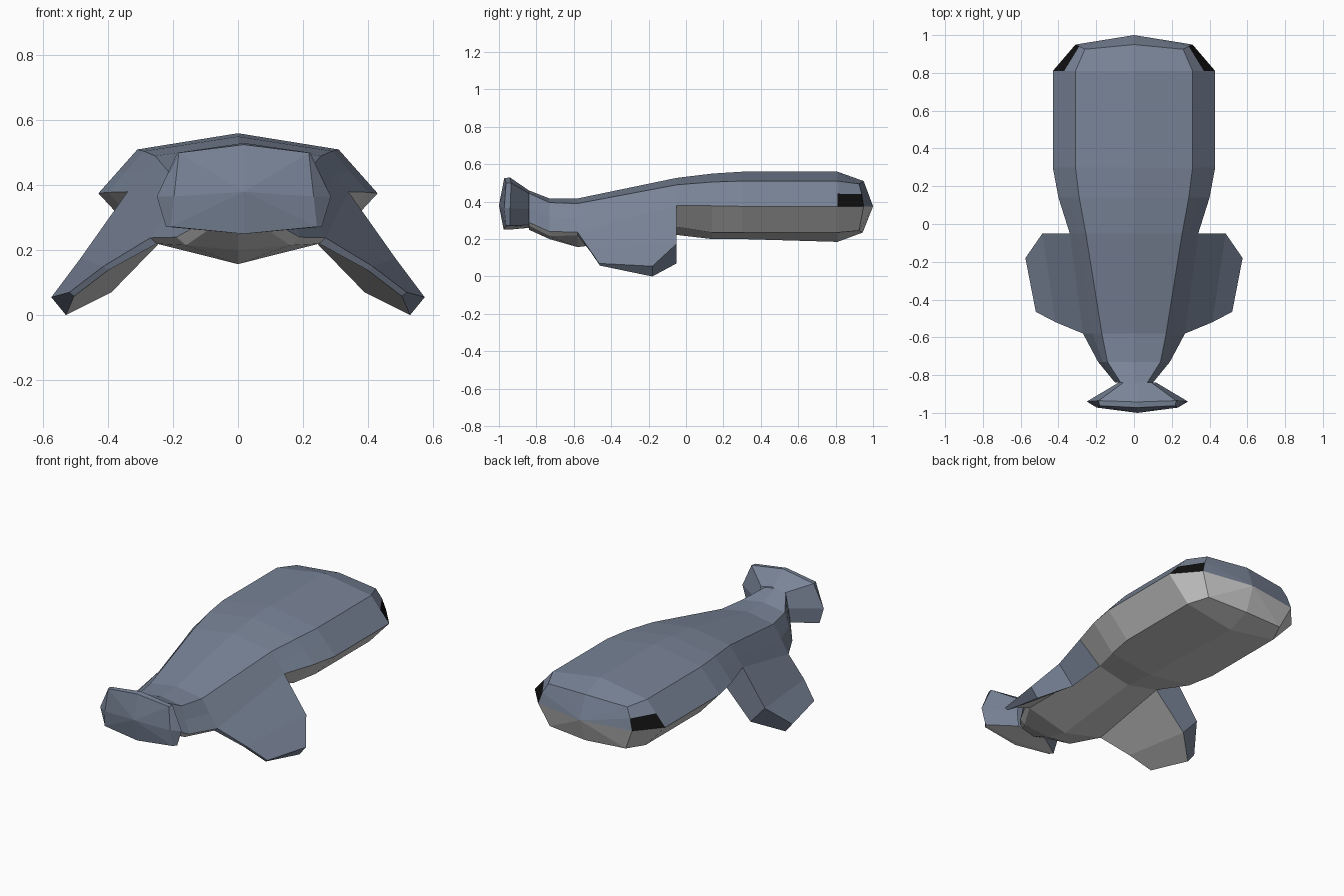
import bpy


def material(name, color):
    m = bpy.data.materials.new(name)
    m.diffuse_color = (*color, 1)
    return m


MATS = [material("slate_back", (0.19, 0.23, 0.31)),
        material("pale_belly", (0.58, 0.57, 0.56)),
        material("black_eye", (0.005, 0.005, 0.005))]


def build(name, verts, faces, mats, x=0.0):
    """Half mesh on the +x side, mirrored across its own origin."""
    me = bpy.data.meshes.new(name)
    me.from_pydata(verts, [], faces)
    for m in MATS:
        me.materials.append(m)
    for p, i in zip(me.polygons, mats):
        p.material_index = i
    ob = bpy.data.objects.new(name, me)
    bpy.context.collection.objects.link(ob)
    ob.location.x = x
    mod = ob.modifiers.new("mirror", 'MIRROR')
    mod.use_clip = True
    mod.merge_threshold = 0.001
    return ob


def loft(rings, mat_of, skip=()):
    """Join half rings (top to bottom) running along +y."""
    n = len(rings[0])
    verts = [p for r in rings for p in r]
    faces, mats = [], []
    for i in range(len(rings) - 1):
        for j in range(n - 1):
            if (i, j) in skip:
                continue
            a = i * n + j
            faces.append((a, a + 1, a + n + 1, a + n))
            mats.append(mat_of(i, j))
    return verts, faces, mats


# Body: y, top z, shoulder (x, z), side (x, z), belly edge (x, z), bottom z
sections = [
    (-0.84, 0.46, 0.07, 0.445, 0.10, 0.29, 0.08, 0.27, 0.25),
    (-0.73, 0.417, 0.14, 0.395, 0.19, 0.24, 0.16, 0.215, 0.20),
    (-0.58, 0.417, 0.17, 0.39, 0.27, 0.238, 0.25, 0.22, 0.157),
    (-0.05, 0.527, 0.255, 0.49, 0.34, 0.38, 0.20, 0.265, 0.222),
    (0.14, 0.55, 0.29, 0.505, 0.40, 0.378, 0.27, 0.235, 0.20),
    (0.30, 0.56, 0.31, 0.51, 0.43, 0.375, 0.30, 0.235, 0.20),
    (0.81, 0.56, 0.31, 0.51, 0.43, 0.375, 0.30, 0.235, 0.185),
]
rings = []
for y, t, cx, cz, sx, sz, bx, bz, b in sections:
    rings.append([(0, y, t), (cx, y, cz), ((cx + sx) / 2, y, (cz + sz) / 2),
                  (sx, y, sz), (bx, y, bz), (0, y, b)])
# Rounded snout
rings.append([(0, 0.95, 0.51), (0.26, 0.925, 0.495), (0.29, 0.94, 0.44),
              (0.31, 0.95, 0.375), (0.25, 0.925, 0.245), (0, 0.945, 0.235)])


def body_mat(i, j):
    if i == 6 and j == 2:
        return 2
    return 1 if j >= 3 else 0


v, f, m = loft(rings, body_mat, skip={(2, 3)})
tip, last = len(v), len(v) - 6
v.append((0, 1.0, 0.375))
for j in range(5):
    f.append((last + j, last + j + 1, tip))
    m.append(1 if j >= 3 else 0)
build("body", v, f, m)

# Flippers: outline of upper and lower skins, root front round to root rear
upper = [(0.27, -0.58, 0.238), (0.415, -0.52, 0.15), (0.52, -0.465, 0.07),
         (0.575, -0.18, 0.055), (0.485, -0.05, 0.175), (0.34, -0.05, 0.38)]
lower = [(0.25, -0.58, 0.22), (0.40, -0.515, 0.138), (0.505, -0.46, 0.058),
         (0.53, -0.18, 0.0), (0.39, -0.05, 0.07), (0.20, -0.05, 0.265)]
f = [(0, 1, 4, 5), (1, 2, 3, 4), (11, 10, 7, 6), (10, 9, 8, 7)]
f += [(6 + i, 7 + i, i + 1, i) for i in range(5)]
build("flippers", upper + lower, f, [0, 0, 1, 1] + [0] * 5)

# Tail fluke: blunt end face, flared rim, narrow neck
fluke = [
    [(0, -1.0, 0.38)] * 5,
    [(0, -0.972, 0.525), (0.20, -0.962, 0.50), (0.215, -0.972, 0.365),
     (0.225, -0.962, 0.272), (0, -0.975, 0.25)],
    [(0, -0.942, 0.53), (0.205, -0.935, 0.50), (0.268, -0.94, 0.365),
     (0.24, -0.94, 0.272), (0, -0.95, 0.25)],
    [(0, -0.84, 0.46), (0.075, -0.84, 0.445), (0.10, -0.84, 0.36),
     (0.09, -0.84, 0.275), (0, -0.84, 0.26)],
]
v, f, m = loft(fluke, lambda i, j: 1 if j == 3 and i > 0 else 0)
# End face fan shares one centre point
f = [(0, *q[2:]) if max(q[:2]) < 5 else q for q in f]
build("tail_fluke", v, f, m, x=0.018)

___

- _DIRECTIONS FOR THIS TASK_:
Retype each entry precisely. Skip images entirely.

- _OUTPUT FOR THIS TASK_:
import bpy


def material(name, color):
    m = bpy.data.materials.new(name)
    m.diffuse_color = (*color, 1)
    return m


MATS = [material("slate_back", (0.19, 0.23, 0.31)),
        material("pale_belly", (0.58, 0.57, 0.56)),
        material("black_eye", (0.005, 0.005, 0.005))]


def build(name, verts, faces, mats, x=0.0):
    """Half mesh on the +x side, mirrored across its own origin."""
    me = bpy.data.meshes.new(name)
    me.from_pydata(verts, [], faces)
    for m in MATS:
        me.materials.append(m)
    for p, i in zip(me.polygons, mats):
        p.material_index = i
    ob = bpy.data.objects.new(name, me)
    bpy.context.collection.objects.link(ob)
    ob.location.x = x
    mod = ob.modifiers.new("mirror", 'MIRROR')
    mod.use_clip = True
    mod.merge_threshold = 0.001
    return ob


def loft(rings, mat_of, skip=()):
    """Join half rings (top to bottom) running along +y."""
    n = len(rings[0])
    verts = [p for r in rings for p in r]
    faces, mats = [], []
    for i in range(len(rings) - 1):
        for j in range(n - 1):
            if (i, j) in skip:
                continue
            a = i * n + j
            faces.append((a, a + 1, a + n + 1, a + n))
            mats.append(mat_of(i, j))
    return verts, faces, mats


# Body: y, top z, shoulder (x, z), side (x, z), belly edge (x, z), bottom z
sections = [
    (-0.84, 0.46, 0.07, 0.445, 0.10, 0.29, 0.08, 0.27, 0.25),
    (-0.73, 0.417, 0.14, 0.395, 0.19, 0.24, 0.16, 0.215, 0.20),
    (-0.58, 0.417, 0.17, 0.39, 0.27, 0.238, 0.25, 0.22, 0.157),
    (-0.05, 0.527, 0.255, 0.49, 0.34, 0.38, 0.20, 0.265, 0.222),
    (0.14, 0.55, 0.29, 0.505, 0.40, 0.378, 0.27, 0.235, 0.20),
    (0.30, 0.56, 0.31, 0.51, 0.43, 0.375, 0.30, 0.235, 0.20),
    (0.81, 0.56, 0.31, 0.51, 0.43, 0.375, 0.30, 0.235, 0.185),
]
rings = []
for y, t, cx, cz, sx, sz, bx, bz, b in sections:
    rings.append([(0, y, t), (cx, y, cz), ((cx + sx) / 2, y, (cz + sz) / 2),
                  (sx, y, sz), (bx, y, bz), (0, y, b)])
# Rounded snout
rings.append([(0, 0.95, 0.51), (0.26, 0.925, 0.495), (0.29, 0.94, 0.44),
              (0.31, 0.95, 0.375), (0.25, 0.925, 0.245), (0, 0.945, 0.235)])


def body_mat(i, j):
    if i == 6 and j == 2:
        return 2
    return 1 if j >= 3 else 0


v, f, m = loft(rings, body_mat, skip={(2, 3)})
tip, last = len(v), len(v) - 6
v.append((0, 1.0, 0.375))
for j in range(5):
    f.append((last + j, last + j + 1, tip))
    m.append(1 if j >= 3 else 0)
build("body", v, f, m)

# Flippers: outline of upper and lower skins, root front round to root rear
upper = [(0.27, -0.58, 0.238), (0.415, -0.52, 0.15), (0.52, -0.465, 0.07),
         (0.575, -0.18, 0.055), (0.485, -0.05, 0.175), (0.34, -0.05, 0.38)]
lower = [(0.25, -0.58, 0.22), (0.40, -0.515, 0.138), (0.505, -0.46, 0.058),
         (0.53, -0.18, 0.0), (0.39, -0.05, 0.07), (0.20, -0.05, 0.265)]
f = [(0, 1, 4, 5), (1, 2, 3, 4), (11, 10, 7, 6), (10, 9, 8, 7)]
f += [(6 + i, 7 + i, i + 1, i) for i in range(5)]
build("flippers", upper + lower, f, [0, 0, 1, 1] + [0] * 5)

# Tail fluke: blunt end face, flared rim, narrow neck
fluke = [
    [(0, -1.0, 0.38)] * 5,
    [(0, -0.972, 0.525), (0.20, -0.962, 0.50), (0.215, -0.972, 0.365),
     (0.225, -0.962, 0.272), (0, -0.975, 0.25)],
    [(0, -0.942, 0.53), (0.205, -0.935, 0.50), (0.268, -0.94, 0.365),
     (0.24, -0.94, 0.272), (0, -0.95, 0.25)],
    [(0, -0.84, 0.46), (0.075, -0.84, 0.445), (0.10, -0.84, 0.36),
     (0.09, -0.84, 0.275), (0, -0.84, 0.26)],
]
v, f, m = loft(fluke, lambda i, j: 1 if j == 3 and i > 0 else 0)
# End face fan shares one centre point
f = [(0, *q[2:]) if max(q[:2]) < 5 else q for q in f]
build("tail_fluke", v, f, m, x=0.018)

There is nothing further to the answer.